### Given records
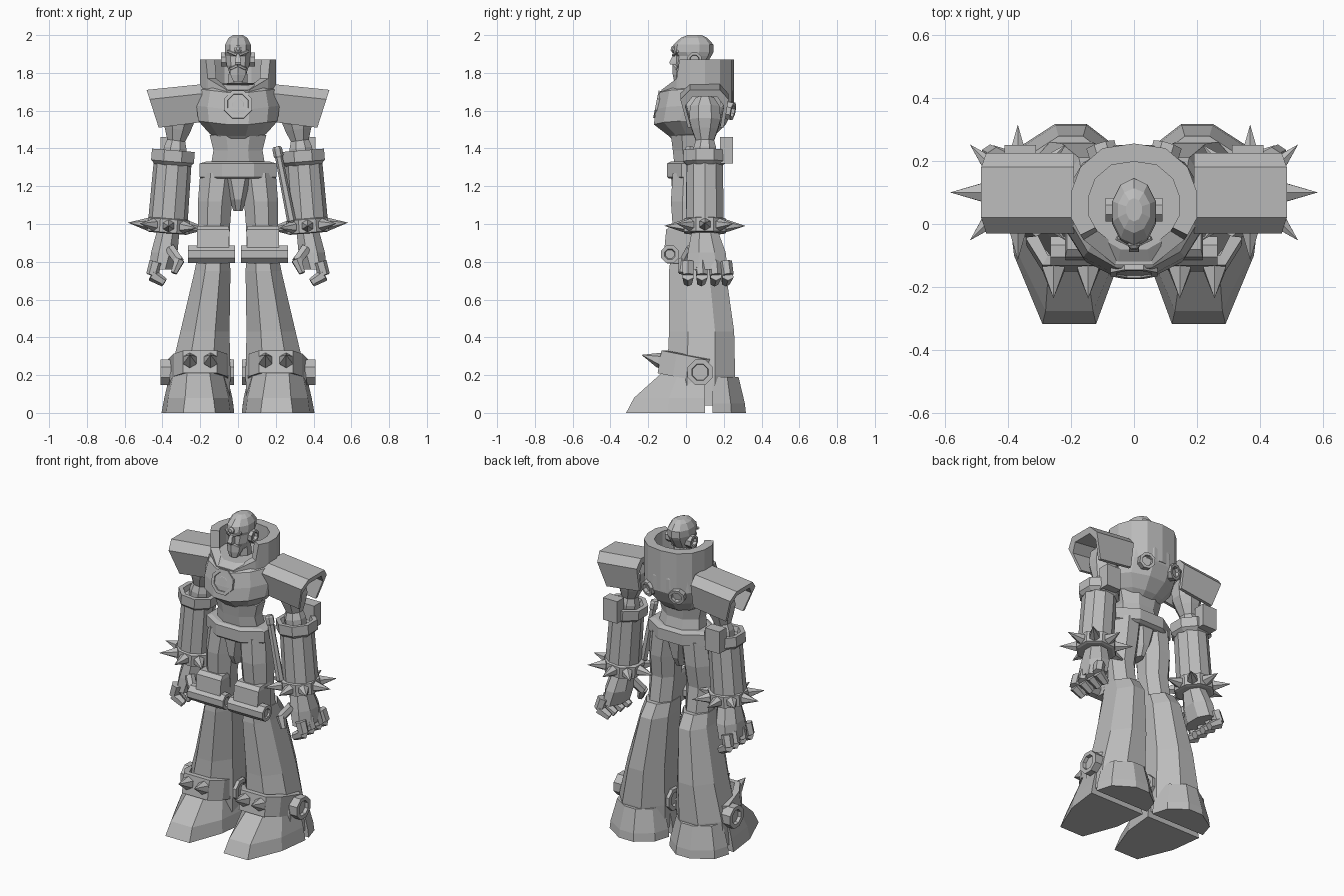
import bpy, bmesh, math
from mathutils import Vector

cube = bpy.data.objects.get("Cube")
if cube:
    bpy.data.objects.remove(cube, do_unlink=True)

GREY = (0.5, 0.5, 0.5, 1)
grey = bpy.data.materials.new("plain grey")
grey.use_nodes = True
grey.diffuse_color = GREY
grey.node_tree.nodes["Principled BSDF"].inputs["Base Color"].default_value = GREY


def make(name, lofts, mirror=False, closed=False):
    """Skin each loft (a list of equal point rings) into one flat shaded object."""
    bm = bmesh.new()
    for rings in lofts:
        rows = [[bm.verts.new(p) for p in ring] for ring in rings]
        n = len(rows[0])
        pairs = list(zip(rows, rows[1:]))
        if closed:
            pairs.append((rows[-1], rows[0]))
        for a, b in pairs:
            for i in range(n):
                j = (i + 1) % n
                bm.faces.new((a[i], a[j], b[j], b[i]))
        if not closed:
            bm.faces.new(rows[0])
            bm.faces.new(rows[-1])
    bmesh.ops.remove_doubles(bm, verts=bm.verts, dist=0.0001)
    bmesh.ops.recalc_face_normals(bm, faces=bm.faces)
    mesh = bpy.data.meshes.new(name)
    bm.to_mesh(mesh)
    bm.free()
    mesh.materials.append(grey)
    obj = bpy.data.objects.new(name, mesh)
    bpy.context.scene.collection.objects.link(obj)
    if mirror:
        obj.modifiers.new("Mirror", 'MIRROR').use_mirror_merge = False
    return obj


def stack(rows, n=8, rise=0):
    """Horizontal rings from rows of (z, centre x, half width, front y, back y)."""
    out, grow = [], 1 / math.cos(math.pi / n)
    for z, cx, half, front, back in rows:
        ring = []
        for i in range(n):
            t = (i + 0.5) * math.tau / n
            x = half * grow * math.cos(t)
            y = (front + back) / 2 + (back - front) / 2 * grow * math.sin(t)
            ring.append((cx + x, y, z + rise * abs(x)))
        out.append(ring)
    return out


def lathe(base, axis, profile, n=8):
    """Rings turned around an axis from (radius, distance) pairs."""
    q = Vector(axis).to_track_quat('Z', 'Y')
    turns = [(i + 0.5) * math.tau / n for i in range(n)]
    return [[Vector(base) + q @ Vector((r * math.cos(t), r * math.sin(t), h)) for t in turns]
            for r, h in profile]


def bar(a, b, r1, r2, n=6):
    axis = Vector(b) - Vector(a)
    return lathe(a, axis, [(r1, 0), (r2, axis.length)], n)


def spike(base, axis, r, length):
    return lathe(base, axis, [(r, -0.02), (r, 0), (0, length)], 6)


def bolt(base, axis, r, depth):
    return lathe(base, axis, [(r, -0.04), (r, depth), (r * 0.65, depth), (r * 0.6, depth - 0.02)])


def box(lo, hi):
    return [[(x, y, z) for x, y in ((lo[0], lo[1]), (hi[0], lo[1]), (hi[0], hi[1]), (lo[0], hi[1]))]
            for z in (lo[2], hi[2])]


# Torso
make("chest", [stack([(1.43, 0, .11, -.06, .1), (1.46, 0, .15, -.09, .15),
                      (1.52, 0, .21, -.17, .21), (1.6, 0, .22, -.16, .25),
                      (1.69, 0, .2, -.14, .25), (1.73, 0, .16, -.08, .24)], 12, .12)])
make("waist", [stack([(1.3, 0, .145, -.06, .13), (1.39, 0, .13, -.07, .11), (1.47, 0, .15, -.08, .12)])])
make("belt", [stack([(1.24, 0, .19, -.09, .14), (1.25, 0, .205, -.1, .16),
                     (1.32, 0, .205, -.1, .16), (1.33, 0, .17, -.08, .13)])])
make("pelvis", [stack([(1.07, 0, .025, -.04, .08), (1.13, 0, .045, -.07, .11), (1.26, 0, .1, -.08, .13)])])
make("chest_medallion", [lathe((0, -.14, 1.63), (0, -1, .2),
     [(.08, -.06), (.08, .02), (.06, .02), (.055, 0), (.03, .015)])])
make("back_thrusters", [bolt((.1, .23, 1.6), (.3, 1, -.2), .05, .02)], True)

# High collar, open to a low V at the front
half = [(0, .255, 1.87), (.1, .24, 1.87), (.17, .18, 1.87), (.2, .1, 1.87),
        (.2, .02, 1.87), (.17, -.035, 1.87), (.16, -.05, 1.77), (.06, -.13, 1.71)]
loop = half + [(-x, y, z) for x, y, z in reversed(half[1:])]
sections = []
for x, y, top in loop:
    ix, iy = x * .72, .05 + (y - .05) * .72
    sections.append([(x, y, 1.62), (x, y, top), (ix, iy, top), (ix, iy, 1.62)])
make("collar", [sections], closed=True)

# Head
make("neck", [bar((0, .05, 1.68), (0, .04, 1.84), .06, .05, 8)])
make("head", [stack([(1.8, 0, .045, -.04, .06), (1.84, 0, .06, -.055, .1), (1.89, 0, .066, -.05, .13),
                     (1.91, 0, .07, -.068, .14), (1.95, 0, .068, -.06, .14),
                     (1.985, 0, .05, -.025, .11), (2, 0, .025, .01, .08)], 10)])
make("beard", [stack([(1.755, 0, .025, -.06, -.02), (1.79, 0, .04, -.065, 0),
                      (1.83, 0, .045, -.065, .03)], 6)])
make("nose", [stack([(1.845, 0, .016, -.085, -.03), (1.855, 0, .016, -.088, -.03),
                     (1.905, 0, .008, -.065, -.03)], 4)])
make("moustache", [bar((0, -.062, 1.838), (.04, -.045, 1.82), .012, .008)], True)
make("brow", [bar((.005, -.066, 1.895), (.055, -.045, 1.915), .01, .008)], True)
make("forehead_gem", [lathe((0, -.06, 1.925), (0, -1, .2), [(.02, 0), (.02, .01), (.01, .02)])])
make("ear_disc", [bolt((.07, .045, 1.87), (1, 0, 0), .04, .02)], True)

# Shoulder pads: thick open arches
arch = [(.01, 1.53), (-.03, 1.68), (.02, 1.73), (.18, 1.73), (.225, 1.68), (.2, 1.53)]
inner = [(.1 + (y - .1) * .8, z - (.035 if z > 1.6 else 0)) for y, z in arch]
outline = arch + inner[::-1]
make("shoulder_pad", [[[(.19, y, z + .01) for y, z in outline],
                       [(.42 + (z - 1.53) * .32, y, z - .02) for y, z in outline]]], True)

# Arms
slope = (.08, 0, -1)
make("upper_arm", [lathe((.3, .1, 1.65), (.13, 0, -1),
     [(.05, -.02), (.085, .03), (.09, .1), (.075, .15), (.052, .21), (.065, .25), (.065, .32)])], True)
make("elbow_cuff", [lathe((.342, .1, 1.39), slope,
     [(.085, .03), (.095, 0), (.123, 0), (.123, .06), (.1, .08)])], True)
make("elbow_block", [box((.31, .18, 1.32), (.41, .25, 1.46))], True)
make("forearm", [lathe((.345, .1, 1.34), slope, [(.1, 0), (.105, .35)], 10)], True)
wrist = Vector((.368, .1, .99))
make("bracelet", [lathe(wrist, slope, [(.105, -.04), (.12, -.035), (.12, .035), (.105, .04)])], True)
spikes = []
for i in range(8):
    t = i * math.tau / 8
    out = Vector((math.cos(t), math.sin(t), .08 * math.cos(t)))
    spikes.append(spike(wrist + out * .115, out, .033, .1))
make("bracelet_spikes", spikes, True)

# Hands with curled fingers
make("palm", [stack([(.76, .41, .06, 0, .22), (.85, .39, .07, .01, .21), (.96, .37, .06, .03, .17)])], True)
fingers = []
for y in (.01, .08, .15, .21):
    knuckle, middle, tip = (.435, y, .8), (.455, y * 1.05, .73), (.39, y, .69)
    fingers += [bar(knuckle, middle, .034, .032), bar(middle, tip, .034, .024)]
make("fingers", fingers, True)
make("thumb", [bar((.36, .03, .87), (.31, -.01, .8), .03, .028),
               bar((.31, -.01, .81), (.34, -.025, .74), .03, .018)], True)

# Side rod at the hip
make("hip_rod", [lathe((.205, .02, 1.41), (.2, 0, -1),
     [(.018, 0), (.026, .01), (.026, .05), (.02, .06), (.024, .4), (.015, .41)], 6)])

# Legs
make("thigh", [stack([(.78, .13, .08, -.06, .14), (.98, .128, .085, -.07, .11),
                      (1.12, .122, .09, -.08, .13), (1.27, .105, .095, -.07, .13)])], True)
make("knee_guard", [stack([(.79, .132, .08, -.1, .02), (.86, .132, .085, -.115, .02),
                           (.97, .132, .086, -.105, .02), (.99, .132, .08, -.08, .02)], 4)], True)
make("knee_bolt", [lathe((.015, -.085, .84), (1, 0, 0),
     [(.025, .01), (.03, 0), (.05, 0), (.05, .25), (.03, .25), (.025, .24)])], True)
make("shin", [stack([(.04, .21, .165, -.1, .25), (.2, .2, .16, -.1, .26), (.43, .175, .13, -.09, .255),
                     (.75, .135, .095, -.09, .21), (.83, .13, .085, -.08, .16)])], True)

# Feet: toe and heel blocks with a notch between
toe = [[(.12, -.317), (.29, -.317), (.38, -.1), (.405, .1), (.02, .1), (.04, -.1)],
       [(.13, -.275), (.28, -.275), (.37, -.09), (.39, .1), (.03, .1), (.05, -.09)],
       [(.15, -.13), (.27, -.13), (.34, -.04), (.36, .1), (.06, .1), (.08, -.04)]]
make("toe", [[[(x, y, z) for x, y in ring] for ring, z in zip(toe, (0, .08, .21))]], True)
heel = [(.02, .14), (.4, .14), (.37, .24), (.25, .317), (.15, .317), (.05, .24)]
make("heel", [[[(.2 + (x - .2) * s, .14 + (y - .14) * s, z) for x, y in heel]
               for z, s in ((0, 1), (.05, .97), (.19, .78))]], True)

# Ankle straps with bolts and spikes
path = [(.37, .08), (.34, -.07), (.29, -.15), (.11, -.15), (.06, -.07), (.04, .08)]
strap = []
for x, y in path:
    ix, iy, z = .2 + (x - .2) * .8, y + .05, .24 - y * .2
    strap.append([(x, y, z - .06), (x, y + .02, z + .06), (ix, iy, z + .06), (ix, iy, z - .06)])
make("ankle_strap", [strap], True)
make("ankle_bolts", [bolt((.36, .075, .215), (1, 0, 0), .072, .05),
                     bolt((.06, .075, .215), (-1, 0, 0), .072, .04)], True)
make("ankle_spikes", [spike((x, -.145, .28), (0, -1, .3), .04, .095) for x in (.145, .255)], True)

* * *

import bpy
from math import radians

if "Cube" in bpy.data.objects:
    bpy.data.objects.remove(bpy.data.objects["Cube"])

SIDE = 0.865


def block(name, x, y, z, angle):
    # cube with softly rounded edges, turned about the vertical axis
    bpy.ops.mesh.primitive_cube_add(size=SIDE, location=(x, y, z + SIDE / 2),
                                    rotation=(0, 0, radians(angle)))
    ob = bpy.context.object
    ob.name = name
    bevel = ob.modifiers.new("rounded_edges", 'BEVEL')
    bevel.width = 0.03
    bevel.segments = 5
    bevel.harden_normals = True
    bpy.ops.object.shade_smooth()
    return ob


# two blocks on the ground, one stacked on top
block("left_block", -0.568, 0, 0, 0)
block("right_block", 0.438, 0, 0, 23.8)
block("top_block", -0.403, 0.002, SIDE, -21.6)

### What is required
Look above for the line holding "bpy.context.scene.collection.objects.link(obj)", then set down exactly that line and every line after it up to and including the line holding "0, .1, -.08, .13)])])", with nothing else.

### Solution to this task
    bpy.context.scene.collection.objects.link(obj)
    if mirror:
        obj.modifiers.new("Mirror", 'MIRROR').use_mirror_merge = False
    return obj


def stack(rows, n=8, rise=0):
    """Horizontal rings from rows of (z, centre x, half width, front y, back y)."""
    out, grow = [], 1 / math.cos(math.pi / n)
    for z, cx, half, front, back in rows:
        ring = []
        for i in range(n):
            t = (i + 0.5) * math.tau / n
            x = half * grow * math.cos(t)
            y = (front + back) / 2 + (back - front) / 2 * grow * math.sin(t)
            ring.append((cx + x, y, z + rise * abs(x)))
        out.append(ring)
    return out


def lathe(base, axis, profile, n=8):
    """Rings turned around an axis from (radius, distance) pairs."""
    q = Vector(axis).to_track_quat('Z', 'Y')
    turns = [(i + 0.5) * math.tau / n for i in range(n)]
    return [[Vector(base) + q @ Vector((r * math.cos(t), r * math.sin(t), h)) for t in turns]
            for r, h in profile]


def bar(a, b, r1, r2, n=6):
    axis = Vector(b) - Vector(a)
    return lathe(a, axis, [(r1, 0), (r2, axis.length)], n)


def spike(base, axis, r, length):
    return lathe(base, axis, [(r, -0.02), (r, 0), (0, length)], 6)


def bolt(base, axis, r, depth):
    return lathe(base, axis, [(r, -0.04), (r, depth), (r * 0.65, depth), (r * 0.6, depth - 0.02)])


def box(lo, hi):
    return [[(x, y, z) for x, y in ((lo[0], lo[1]), (hi[0], lo[1]), (hi[0], hi[1]), (lo[0], hi[1]))]
            for z in (lo[2], hi[2])]


# Torso
make("chest", [stack([(1.43, 0, .11, -.06, .1), (1.46, 0, .15, -.09, .15),
                      (1.52, 0, .21, -.17, .21), (1.6, 0, .22, -.16, .25),
                      (1.69, 0, .2, -.14, .25), (1.73, 0, .16, -.08, .24)], 12, .12)])
make("waist", [stack([(1.3, 0, .145, -.06, .13), (1.39, 0, .13, -.07, .11), (1.47, 0, .15, -.08, .12)])])
make("belt", [stack([(1.24, 0, .19, -.09, .14), (1.25, 0, .205, -.1, .16),
                     (1.32, 0, .205, -.1, .16), (1.33, 0, .17, -.08, .13)])])
make("pelvis", [stack([(1.07, 0, .025, -.04, .08), (1.13, 0, .045, -.07, .11), (1.26, 0, .1, -.08, .13)])])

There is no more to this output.